### Problem
Going through the data below, tally every line where the string "Math" occurs, then give only the tally.
---*---
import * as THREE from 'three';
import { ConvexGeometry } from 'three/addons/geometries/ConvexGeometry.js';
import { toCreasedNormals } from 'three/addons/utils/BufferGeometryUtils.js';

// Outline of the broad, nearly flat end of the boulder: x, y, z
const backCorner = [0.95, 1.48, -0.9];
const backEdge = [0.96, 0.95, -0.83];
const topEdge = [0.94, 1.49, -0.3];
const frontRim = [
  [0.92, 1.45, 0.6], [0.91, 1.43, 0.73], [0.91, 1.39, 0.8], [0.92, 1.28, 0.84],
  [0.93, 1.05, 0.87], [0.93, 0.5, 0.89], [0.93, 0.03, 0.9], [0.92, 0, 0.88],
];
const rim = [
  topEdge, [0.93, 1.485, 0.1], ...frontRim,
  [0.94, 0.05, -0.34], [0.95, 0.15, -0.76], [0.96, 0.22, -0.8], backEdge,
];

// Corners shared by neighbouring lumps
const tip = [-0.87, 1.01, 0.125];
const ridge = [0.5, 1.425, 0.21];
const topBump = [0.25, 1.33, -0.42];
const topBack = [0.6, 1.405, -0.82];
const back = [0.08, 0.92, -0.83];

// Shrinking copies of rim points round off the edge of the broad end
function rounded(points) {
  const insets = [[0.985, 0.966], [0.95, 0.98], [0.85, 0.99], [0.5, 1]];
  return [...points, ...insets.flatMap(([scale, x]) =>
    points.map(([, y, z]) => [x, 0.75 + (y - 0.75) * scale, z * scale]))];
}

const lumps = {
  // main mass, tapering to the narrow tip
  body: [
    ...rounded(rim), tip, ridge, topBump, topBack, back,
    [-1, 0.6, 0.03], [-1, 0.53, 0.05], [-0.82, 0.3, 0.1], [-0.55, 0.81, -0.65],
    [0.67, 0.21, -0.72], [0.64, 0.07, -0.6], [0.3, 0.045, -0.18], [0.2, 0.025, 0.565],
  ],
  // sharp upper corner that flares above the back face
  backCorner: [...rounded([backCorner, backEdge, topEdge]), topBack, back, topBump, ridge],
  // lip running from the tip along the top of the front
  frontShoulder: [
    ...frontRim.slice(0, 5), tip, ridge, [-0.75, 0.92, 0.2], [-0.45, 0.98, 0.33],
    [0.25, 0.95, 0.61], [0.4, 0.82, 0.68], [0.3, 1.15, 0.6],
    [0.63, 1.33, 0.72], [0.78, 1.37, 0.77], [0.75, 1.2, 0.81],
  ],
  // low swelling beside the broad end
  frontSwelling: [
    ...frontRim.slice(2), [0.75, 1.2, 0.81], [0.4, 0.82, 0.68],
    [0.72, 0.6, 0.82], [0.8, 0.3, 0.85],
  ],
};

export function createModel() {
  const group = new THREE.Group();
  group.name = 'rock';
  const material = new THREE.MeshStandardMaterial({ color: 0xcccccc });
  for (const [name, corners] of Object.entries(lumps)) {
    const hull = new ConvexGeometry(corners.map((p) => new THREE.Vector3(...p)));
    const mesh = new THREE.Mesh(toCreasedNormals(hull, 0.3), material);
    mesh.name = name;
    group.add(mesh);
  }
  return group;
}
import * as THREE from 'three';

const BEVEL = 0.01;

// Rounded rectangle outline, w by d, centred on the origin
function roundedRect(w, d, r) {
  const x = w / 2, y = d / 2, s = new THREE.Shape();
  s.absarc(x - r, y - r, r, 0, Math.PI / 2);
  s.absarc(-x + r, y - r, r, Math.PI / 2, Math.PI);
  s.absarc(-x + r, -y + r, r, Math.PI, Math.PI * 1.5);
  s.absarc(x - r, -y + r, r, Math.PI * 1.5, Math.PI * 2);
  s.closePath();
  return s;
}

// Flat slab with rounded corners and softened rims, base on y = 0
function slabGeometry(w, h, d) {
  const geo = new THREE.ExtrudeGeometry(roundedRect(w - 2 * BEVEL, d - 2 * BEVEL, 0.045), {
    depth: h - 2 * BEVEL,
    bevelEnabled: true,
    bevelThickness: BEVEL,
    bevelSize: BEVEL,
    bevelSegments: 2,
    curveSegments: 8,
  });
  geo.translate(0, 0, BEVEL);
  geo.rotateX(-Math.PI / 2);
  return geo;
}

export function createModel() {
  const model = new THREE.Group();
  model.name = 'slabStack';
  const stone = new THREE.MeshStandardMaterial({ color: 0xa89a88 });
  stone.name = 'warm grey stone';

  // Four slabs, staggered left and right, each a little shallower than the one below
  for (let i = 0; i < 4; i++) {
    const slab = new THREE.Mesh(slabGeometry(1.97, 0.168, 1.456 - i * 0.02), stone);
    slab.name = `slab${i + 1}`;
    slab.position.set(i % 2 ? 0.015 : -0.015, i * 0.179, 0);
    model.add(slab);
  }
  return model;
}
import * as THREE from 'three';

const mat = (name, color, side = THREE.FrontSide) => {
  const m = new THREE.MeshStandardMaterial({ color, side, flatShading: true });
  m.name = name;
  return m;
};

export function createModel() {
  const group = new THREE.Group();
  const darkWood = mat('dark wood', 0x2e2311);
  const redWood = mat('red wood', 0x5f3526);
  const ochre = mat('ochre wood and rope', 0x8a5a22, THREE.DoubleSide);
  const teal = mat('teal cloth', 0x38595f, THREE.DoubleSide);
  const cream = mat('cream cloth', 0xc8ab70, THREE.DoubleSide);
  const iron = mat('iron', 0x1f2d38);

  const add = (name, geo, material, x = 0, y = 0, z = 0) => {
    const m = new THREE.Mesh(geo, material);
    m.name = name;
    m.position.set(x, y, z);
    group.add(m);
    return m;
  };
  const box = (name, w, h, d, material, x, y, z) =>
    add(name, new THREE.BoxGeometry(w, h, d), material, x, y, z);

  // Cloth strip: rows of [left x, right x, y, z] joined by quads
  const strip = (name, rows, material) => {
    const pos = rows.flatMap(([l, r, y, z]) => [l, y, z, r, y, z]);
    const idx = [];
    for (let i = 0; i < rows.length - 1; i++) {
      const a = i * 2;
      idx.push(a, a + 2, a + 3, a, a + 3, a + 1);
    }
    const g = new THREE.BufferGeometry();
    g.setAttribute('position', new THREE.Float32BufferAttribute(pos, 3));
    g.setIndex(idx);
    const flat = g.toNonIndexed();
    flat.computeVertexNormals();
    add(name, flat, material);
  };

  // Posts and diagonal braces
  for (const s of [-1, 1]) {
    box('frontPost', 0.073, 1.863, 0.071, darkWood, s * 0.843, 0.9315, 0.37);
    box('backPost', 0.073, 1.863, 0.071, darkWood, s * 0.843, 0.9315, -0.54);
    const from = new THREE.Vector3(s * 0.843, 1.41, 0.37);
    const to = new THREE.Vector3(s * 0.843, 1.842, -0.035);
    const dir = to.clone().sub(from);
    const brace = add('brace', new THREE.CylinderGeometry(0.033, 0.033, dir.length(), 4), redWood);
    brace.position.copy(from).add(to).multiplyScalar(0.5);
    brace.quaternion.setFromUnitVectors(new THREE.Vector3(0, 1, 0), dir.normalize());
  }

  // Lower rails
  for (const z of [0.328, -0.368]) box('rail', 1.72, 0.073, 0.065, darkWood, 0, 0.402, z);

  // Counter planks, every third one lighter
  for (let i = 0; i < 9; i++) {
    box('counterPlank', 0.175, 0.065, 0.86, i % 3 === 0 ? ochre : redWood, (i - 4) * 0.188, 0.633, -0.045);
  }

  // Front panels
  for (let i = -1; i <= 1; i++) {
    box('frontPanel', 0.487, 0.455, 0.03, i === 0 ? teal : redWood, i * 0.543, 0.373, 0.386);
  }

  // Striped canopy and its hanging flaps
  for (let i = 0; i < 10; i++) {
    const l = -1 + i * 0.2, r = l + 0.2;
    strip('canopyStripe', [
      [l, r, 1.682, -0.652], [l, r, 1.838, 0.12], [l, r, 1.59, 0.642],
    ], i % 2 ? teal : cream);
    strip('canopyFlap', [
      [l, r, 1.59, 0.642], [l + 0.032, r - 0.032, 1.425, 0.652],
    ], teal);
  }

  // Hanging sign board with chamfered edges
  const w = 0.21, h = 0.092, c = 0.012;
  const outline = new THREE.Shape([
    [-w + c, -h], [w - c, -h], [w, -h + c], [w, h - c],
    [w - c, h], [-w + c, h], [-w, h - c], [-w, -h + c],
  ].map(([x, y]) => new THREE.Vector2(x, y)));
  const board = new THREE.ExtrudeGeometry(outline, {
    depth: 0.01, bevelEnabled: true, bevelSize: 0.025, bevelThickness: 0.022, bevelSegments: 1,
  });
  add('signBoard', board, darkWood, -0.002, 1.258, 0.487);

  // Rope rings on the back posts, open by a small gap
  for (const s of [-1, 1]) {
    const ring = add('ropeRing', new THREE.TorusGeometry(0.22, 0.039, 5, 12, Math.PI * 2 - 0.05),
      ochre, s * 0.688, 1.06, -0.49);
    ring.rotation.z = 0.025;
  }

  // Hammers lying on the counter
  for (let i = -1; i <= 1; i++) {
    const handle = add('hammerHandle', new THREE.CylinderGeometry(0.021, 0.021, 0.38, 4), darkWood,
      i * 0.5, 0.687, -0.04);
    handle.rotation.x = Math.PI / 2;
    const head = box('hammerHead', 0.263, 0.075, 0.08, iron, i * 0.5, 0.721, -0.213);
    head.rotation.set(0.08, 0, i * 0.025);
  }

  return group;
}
---*---
### Solved problem
7